A week ago, you came across a vacancy for your dream job. You spent hours researching the company, hours writing the perfect cover letter and a similar amount of time hovering over the ‘send’ button while you grammar and spell-checked for the twentieth time.
After hitting the send button (or when your flatmate/family member had had enough and did it for you), all that was left to do was wait. And wait.
After a week has passed, you might start getting a little antsy. Have they received your application? Or has it got lost in a sea of hundreds of other CVs similar to yours?
You’re faced with a choice. You can either wait patiently, hoping the employer will get in touch if they’re interested, or you can decide that patience is not, in fact, a virtue and follow up with the company.
Should I follow up?
If you still haven’t heard back within two weeks, it could be advantageous to email or call up to check the status of your application – especially if you really want the job.
A polite email or quick phone call could convey enthusiasm, dedication and ambition, and more importantly it could differentiate you from the other candidates.
What should I ask?
All you really want to know is whether they’ve received and looked through (not to mention been blown away by) your application. But ‘Did you get my CV? Yes? K thanks bye’ is not going to suffice – you need to have a couple of sensible back-up questions on standby.
What are the next steps in the recruiting process? Will all candidates be contacted? Do you need any additional information regarding my application? These are all possibilities.
When not to follow up
If an email address or phone number is not supplied, or if the post says not to contact the employer, stick to these instructions to be on the safe side and lay low.
Not all employers like to be contacted just to confirm the receipt of an application, making this a tricky game to play.
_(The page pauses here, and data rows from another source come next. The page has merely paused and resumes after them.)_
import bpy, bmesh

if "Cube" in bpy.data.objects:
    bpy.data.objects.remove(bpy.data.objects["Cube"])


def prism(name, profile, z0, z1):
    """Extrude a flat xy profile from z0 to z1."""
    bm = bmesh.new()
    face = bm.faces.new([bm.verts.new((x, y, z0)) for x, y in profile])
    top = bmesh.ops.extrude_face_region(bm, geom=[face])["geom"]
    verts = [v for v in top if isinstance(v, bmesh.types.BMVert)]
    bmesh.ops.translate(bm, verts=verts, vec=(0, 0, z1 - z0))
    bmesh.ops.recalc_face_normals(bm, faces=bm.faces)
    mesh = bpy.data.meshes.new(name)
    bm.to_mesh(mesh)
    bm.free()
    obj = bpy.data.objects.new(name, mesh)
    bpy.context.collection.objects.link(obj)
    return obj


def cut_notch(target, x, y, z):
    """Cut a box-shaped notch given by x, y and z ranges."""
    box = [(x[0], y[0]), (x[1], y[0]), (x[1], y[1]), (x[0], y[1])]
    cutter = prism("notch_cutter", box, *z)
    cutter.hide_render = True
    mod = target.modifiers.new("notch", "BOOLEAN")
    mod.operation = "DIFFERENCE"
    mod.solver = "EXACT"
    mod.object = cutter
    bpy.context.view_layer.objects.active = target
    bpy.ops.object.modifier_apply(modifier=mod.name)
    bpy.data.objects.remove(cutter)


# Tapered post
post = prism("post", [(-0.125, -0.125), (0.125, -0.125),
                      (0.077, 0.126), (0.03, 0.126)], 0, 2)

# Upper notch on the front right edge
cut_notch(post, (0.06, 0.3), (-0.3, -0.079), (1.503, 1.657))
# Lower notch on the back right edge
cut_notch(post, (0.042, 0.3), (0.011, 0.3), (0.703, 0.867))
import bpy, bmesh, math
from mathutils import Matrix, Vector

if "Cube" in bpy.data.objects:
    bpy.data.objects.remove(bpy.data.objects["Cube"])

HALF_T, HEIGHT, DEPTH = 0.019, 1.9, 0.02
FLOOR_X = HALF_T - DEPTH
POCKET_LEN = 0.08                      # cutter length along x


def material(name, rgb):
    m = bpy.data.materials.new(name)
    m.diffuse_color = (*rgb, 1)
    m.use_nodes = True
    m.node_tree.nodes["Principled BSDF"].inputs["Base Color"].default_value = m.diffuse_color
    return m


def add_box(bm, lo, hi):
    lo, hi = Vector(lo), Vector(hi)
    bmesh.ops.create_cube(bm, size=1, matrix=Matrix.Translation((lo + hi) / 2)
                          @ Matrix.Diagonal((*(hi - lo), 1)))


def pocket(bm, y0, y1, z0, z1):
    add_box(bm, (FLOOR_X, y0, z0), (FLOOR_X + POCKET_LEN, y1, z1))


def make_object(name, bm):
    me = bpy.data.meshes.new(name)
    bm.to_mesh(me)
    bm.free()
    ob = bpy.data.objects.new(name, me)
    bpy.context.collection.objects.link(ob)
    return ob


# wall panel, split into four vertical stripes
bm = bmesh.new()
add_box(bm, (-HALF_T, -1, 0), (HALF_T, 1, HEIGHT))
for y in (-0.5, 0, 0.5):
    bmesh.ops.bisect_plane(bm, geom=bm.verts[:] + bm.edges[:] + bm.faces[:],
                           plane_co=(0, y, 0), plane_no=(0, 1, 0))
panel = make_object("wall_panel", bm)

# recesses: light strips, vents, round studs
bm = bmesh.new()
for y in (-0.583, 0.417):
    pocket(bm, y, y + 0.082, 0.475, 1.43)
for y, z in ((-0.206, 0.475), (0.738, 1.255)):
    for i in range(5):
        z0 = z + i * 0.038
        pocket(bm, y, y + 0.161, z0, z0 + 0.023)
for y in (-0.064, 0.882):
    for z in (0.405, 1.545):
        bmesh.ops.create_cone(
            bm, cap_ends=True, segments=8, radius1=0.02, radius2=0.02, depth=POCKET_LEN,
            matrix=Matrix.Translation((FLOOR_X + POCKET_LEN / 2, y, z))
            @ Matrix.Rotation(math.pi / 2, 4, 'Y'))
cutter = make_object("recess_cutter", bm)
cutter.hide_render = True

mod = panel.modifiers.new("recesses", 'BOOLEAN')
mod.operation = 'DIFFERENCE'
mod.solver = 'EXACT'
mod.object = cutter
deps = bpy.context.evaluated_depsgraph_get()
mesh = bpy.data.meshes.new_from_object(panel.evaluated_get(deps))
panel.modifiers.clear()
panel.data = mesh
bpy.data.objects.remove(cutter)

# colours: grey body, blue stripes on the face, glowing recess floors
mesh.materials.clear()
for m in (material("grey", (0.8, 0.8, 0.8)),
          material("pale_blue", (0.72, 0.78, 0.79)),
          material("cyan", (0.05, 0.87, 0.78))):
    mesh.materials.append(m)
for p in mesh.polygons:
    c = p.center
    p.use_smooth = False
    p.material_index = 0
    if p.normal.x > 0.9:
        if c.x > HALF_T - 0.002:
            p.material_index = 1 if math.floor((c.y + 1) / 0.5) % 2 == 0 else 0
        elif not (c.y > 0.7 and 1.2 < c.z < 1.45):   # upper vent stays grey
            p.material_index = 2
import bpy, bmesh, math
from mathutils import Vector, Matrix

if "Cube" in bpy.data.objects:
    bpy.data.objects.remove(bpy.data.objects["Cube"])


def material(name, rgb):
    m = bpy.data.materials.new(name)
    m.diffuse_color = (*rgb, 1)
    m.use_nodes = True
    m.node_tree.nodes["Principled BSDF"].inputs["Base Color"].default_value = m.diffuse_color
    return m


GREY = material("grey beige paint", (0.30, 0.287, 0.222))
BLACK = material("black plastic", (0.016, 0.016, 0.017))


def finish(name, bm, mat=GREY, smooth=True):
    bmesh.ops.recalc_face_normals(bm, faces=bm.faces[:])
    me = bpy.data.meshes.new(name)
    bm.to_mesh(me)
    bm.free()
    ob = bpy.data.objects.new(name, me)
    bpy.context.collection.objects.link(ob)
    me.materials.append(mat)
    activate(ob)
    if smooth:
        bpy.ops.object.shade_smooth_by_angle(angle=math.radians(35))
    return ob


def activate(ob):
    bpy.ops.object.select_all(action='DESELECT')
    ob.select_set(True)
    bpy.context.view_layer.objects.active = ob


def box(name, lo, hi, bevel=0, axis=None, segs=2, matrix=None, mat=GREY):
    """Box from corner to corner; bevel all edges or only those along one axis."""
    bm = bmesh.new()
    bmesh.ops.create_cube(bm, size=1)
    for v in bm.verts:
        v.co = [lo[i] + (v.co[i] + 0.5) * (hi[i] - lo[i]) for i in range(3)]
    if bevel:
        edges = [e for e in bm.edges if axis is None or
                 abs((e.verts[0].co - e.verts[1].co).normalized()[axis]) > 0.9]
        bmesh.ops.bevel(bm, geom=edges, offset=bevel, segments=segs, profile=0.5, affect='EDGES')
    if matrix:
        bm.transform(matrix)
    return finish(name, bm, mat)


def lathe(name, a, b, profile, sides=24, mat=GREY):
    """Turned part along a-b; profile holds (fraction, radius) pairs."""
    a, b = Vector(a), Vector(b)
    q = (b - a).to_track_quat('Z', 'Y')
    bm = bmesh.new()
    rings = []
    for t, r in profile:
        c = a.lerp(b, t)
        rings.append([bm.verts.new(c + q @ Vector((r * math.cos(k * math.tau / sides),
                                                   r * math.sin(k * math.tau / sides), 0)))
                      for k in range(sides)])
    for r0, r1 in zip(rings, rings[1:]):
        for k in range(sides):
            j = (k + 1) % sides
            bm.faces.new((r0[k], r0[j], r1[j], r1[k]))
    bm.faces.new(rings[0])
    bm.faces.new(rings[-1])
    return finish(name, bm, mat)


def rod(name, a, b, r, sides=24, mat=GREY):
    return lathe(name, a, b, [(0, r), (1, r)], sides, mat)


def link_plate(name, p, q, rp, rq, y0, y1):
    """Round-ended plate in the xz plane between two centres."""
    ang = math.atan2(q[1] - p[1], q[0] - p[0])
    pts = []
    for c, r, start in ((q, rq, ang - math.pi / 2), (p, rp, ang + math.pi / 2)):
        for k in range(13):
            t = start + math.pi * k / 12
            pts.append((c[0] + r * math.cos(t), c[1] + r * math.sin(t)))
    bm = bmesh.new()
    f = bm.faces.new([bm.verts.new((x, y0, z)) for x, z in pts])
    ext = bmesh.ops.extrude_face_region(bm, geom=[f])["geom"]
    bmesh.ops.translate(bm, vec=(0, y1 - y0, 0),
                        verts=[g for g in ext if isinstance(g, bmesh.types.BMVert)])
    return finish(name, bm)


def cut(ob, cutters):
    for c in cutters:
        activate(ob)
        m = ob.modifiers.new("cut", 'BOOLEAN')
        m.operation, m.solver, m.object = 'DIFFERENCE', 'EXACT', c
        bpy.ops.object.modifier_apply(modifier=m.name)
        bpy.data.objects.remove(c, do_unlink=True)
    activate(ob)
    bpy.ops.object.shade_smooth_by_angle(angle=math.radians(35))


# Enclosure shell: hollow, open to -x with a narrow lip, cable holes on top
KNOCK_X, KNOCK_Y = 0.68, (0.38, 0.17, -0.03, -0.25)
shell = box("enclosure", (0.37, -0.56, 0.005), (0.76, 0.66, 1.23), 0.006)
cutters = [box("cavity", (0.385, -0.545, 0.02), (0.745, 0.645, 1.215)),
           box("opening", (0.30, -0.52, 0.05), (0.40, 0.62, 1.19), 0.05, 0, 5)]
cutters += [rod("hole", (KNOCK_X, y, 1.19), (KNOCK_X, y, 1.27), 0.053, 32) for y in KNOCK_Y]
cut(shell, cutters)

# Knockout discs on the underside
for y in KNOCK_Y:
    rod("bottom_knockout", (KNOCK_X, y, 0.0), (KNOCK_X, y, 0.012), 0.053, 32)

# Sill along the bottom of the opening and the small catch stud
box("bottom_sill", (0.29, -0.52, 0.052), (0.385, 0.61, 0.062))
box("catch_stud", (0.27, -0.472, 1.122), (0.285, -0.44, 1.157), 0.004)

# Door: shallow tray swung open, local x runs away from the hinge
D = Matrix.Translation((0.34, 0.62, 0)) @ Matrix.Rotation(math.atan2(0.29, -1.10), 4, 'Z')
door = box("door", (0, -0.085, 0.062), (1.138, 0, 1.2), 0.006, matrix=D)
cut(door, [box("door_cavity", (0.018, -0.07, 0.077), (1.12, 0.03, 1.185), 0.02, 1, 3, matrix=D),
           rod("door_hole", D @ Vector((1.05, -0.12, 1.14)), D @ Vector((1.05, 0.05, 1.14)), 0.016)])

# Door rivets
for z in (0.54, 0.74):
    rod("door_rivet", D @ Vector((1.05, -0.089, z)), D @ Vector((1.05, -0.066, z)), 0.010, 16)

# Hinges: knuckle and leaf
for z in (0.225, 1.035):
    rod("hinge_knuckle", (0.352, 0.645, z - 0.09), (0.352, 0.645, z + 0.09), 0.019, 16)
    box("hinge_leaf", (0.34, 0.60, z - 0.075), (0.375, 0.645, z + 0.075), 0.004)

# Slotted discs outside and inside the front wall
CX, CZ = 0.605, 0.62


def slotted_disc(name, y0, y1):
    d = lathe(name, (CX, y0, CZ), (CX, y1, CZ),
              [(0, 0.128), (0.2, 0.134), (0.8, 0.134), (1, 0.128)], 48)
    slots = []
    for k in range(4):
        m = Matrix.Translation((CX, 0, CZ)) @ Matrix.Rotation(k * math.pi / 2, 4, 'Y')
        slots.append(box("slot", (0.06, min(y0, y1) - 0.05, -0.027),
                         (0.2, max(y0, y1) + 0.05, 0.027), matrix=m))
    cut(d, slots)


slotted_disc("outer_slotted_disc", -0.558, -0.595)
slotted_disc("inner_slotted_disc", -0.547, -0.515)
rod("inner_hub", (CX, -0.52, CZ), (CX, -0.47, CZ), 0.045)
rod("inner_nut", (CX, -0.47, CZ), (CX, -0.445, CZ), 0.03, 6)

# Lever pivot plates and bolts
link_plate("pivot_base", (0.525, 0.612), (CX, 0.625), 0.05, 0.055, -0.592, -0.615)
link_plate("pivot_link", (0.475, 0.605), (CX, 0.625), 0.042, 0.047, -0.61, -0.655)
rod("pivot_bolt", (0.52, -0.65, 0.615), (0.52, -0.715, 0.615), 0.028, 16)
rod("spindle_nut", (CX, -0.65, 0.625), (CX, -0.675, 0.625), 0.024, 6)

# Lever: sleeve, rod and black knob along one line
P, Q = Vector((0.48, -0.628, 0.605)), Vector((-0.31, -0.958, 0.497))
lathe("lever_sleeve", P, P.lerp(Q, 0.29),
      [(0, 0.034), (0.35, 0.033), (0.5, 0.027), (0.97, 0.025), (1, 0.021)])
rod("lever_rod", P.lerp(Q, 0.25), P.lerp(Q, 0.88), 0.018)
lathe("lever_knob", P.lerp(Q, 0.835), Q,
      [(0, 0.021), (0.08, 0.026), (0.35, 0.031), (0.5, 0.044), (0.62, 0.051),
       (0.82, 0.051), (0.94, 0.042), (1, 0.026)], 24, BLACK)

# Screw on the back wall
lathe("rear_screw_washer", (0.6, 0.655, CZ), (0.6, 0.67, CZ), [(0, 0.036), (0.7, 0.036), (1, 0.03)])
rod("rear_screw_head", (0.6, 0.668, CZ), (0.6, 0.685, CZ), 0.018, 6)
Some say it makes a bad impression because it seems as though candidates are just fishing for attention; attempting to get noticed. Others brand these phone calls unimportant and an unnecessary pain that interrupts their work.